**TO DO:** Out of the entries that follow, copy each line containing "radius".

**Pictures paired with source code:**
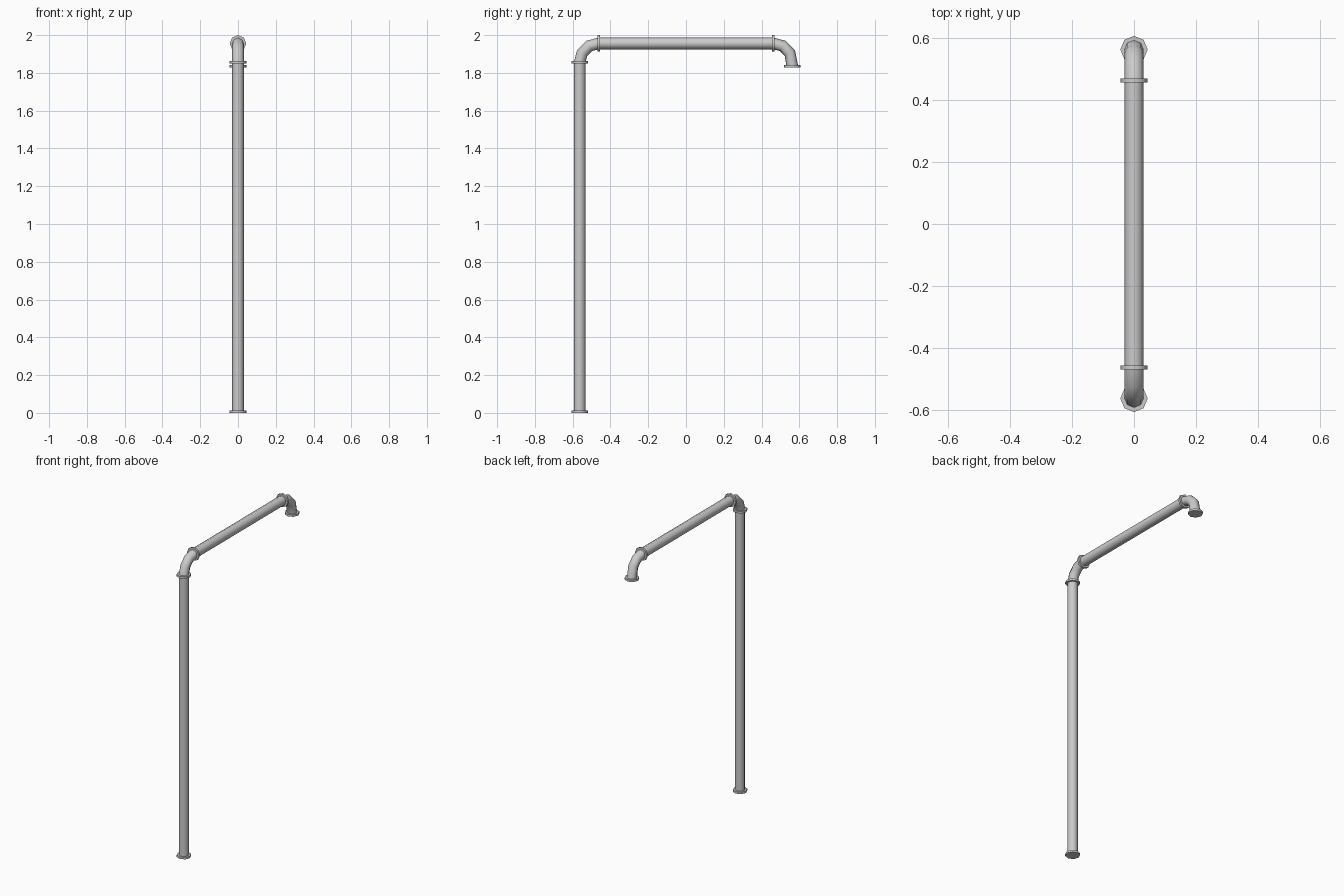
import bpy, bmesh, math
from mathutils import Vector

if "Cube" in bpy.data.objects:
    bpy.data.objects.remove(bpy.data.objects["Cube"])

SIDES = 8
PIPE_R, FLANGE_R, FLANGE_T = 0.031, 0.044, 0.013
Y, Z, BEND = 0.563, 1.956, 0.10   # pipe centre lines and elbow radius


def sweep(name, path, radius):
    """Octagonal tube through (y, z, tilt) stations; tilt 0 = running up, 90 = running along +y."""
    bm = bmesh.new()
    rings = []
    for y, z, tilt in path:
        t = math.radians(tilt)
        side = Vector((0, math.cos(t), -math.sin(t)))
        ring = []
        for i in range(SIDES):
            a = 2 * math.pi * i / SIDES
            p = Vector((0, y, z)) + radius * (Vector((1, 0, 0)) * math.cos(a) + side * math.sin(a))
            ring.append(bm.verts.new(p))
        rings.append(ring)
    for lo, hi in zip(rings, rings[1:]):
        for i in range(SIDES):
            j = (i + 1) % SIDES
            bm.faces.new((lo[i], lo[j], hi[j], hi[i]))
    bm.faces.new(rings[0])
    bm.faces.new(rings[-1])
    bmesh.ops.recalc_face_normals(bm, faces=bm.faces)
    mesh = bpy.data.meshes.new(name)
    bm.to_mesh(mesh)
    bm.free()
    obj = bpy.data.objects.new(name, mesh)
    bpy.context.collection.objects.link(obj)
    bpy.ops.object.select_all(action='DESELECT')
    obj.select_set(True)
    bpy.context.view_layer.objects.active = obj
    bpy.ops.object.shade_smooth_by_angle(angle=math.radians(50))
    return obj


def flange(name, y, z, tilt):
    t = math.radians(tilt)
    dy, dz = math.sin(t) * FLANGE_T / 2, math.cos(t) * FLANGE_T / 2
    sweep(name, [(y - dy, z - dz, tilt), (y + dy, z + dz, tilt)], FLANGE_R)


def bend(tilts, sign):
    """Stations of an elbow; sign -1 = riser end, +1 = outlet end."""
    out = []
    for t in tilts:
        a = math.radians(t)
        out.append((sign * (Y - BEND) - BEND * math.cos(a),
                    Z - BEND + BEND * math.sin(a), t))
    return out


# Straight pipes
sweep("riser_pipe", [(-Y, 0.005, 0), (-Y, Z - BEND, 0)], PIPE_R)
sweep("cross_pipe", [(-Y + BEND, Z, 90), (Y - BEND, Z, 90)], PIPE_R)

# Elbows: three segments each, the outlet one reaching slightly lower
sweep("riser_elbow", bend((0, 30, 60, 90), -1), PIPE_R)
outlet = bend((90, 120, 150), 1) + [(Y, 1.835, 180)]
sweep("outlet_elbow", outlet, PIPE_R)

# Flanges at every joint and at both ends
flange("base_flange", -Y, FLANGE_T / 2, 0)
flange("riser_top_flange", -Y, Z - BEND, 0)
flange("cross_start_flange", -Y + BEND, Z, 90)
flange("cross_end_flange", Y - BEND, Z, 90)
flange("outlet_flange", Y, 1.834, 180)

**ANSWER TO THIS PROBLEM:**
Y, Z, BEND = 0.563, 1.956, 0.10   # pipe centre lines and elbow radius
def sweep(name, path, radius):
            p = Vector((0, y, z)) + radius * (Vector((1, 0, 0)) * math.cos(a) + side * math.sin(a))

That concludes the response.